- [What is being asked] Retype only what runs from the beginning of the data through the line with "bm.to_mesh(me)"; please omit the pictures and keep every line exact.

- [Data supplied]
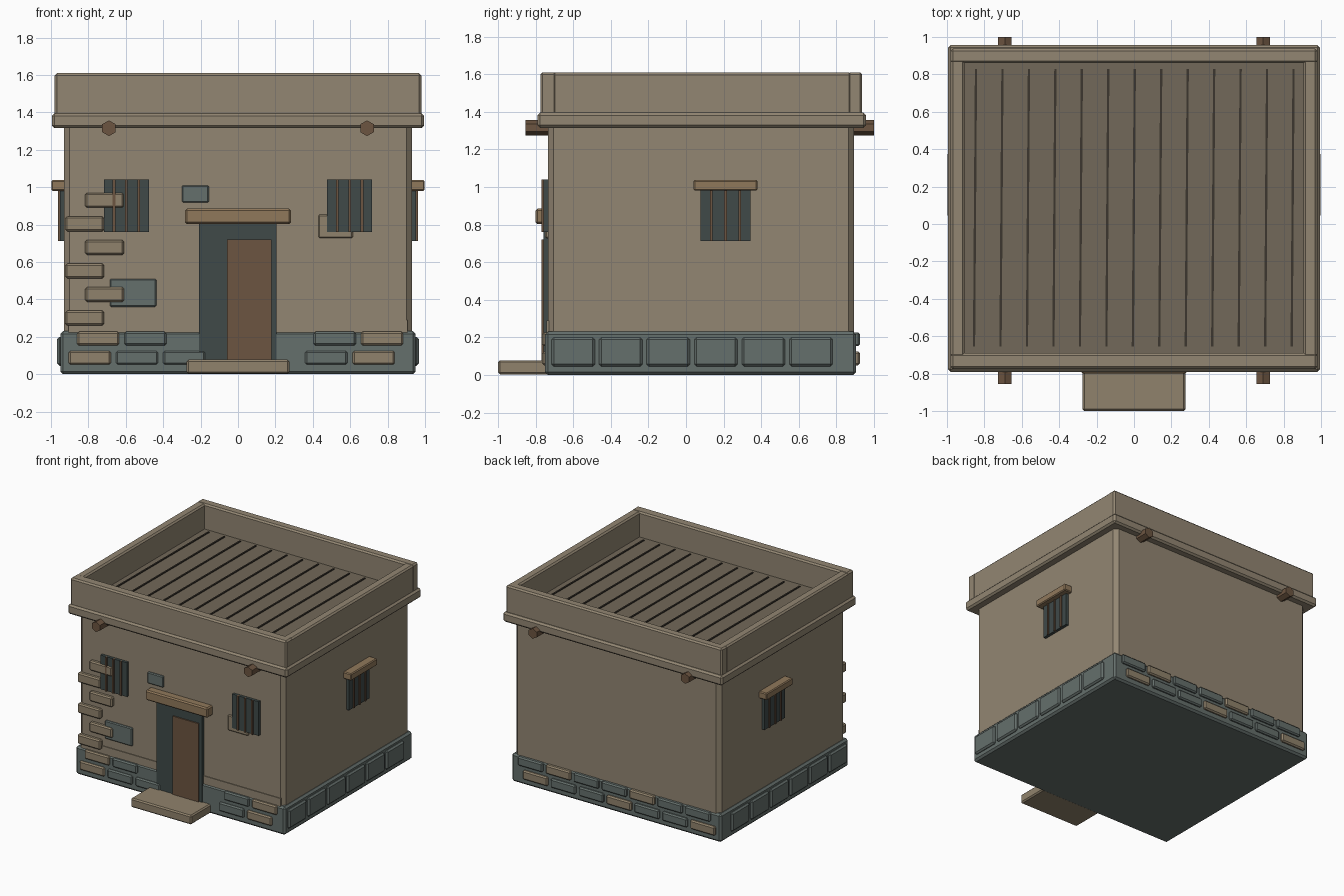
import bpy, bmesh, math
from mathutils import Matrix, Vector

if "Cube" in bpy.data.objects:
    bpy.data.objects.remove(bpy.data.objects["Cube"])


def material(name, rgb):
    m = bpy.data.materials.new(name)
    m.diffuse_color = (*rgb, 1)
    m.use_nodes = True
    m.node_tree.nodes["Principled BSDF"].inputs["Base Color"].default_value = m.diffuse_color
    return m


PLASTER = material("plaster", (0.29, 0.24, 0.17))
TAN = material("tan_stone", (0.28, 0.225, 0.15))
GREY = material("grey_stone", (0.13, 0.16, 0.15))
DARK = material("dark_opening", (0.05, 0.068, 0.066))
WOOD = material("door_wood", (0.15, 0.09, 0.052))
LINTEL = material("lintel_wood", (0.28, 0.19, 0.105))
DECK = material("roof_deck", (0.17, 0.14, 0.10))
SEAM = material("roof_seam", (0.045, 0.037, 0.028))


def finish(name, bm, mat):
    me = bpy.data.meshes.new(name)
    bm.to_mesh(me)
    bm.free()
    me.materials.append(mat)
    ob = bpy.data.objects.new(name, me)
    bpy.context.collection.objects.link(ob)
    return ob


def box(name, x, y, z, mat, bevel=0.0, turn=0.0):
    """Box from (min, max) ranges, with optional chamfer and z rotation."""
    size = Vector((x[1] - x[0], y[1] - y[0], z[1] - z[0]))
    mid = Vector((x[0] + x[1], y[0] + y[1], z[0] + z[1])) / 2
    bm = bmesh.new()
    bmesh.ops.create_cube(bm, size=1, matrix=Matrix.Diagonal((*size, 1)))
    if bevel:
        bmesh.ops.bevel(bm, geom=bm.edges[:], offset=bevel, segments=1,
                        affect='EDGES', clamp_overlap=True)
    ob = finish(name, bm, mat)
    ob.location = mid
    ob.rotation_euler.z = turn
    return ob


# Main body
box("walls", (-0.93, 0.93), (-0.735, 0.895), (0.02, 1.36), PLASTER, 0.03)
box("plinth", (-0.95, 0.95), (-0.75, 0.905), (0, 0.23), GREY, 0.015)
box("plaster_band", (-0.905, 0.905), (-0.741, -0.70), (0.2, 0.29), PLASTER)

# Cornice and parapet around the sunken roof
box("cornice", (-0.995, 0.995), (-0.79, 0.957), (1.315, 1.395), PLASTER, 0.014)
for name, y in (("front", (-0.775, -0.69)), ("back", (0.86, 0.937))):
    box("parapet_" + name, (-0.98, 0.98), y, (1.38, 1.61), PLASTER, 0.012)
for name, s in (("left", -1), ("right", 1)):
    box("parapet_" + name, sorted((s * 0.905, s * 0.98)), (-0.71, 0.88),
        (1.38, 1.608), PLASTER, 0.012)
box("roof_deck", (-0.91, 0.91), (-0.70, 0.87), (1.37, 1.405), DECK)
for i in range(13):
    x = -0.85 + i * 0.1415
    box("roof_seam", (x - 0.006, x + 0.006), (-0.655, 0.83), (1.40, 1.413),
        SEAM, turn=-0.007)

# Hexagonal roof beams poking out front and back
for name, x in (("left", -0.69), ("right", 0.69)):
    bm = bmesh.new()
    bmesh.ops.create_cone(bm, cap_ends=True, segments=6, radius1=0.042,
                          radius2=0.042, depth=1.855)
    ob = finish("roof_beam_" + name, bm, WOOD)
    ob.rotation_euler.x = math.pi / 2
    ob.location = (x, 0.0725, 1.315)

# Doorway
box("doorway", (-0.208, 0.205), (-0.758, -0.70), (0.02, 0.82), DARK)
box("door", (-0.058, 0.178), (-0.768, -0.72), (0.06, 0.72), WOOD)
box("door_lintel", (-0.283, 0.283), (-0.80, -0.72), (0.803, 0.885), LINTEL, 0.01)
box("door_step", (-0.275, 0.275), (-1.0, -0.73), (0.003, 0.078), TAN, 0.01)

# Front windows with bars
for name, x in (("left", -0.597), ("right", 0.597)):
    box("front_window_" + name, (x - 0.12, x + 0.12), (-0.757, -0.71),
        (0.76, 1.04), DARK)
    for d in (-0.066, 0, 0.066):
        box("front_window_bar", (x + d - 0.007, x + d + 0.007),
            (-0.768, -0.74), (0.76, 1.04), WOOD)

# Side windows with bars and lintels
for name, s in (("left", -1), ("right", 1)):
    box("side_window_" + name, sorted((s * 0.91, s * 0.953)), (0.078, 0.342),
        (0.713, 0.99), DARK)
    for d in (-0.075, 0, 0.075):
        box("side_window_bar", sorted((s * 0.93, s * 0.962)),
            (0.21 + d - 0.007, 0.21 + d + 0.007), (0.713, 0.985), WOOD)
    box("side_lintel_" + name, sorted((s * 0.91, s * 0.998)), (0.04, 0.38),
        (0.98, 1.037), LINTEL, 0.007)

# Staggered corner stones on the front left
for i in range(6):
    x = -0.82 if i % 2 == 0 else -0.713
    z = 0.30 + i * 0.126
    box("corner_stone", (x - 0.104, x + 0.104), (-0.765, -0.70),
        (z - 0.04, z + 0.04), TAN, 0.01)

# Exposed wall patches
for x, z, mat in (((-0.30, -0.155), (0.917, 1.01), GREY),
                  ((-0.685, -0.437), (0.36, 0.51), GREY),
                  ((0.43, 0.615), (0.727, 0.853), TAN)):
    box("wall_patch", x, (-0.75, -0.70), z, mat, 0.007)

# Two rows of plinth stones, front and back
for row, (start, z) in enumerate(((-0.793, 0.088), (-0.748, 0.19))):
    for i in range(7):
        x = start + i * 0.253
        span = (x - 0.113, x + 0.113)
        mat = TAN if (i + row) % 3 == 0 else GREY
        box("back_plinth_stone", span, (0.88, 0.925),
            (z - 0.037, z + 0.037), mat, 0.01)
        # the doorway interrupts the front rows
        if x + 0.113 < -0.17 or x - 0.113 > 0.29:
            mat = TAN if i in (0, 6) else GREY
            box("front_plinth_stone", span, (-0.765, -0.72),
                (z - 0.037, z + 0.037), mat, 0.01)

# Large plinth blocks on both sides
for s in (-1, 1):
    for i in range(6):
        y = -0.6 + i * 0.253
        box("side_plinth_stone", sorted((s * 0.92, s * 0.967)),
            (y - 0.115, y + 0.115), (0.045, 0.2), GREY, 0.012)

- [Task answer]
import bpy, bmesh, math
from mathutils import Matrix, Vector

if "Cube" in bpy.data.objects:
    bpy.data.objects.remove(bpy.data.objects["Cube"])


def material(name, rgb):
    m = bpy.data.materials.new(name)
    m.diffuse_color = (*rgb, 1)
    m.use_nodes = True
    m.node_tree.nodes["Principled BSDF"].inputs["Base Color"].default_value = m.diffuse_color
    return m


PLASTER = material("plaster", (0.29, 0.24, 0.17))
TAN = material("tan_stone", (0.28, 0.225, 0.15))
GREY = material("grey_stone", (0.13, 0.16, 0.15))
DARK = material("dark_opening", (0.05, 0.068, 0.066))
WOOD = material("door_wood", (0.15, 0.09, 0.052))
LINTEL = material("lintel_wood", (0.28, 0.19, 0.105))
DECK = material("roof_deck", (0.17, 0.14, 0.10))
SEAM = material("roof_seam", (0.045, 0.037, 0.028))


def finish(name, bm, mat):
    me = bpy.data.meshes.new(name)
    bm.to_mesh(me)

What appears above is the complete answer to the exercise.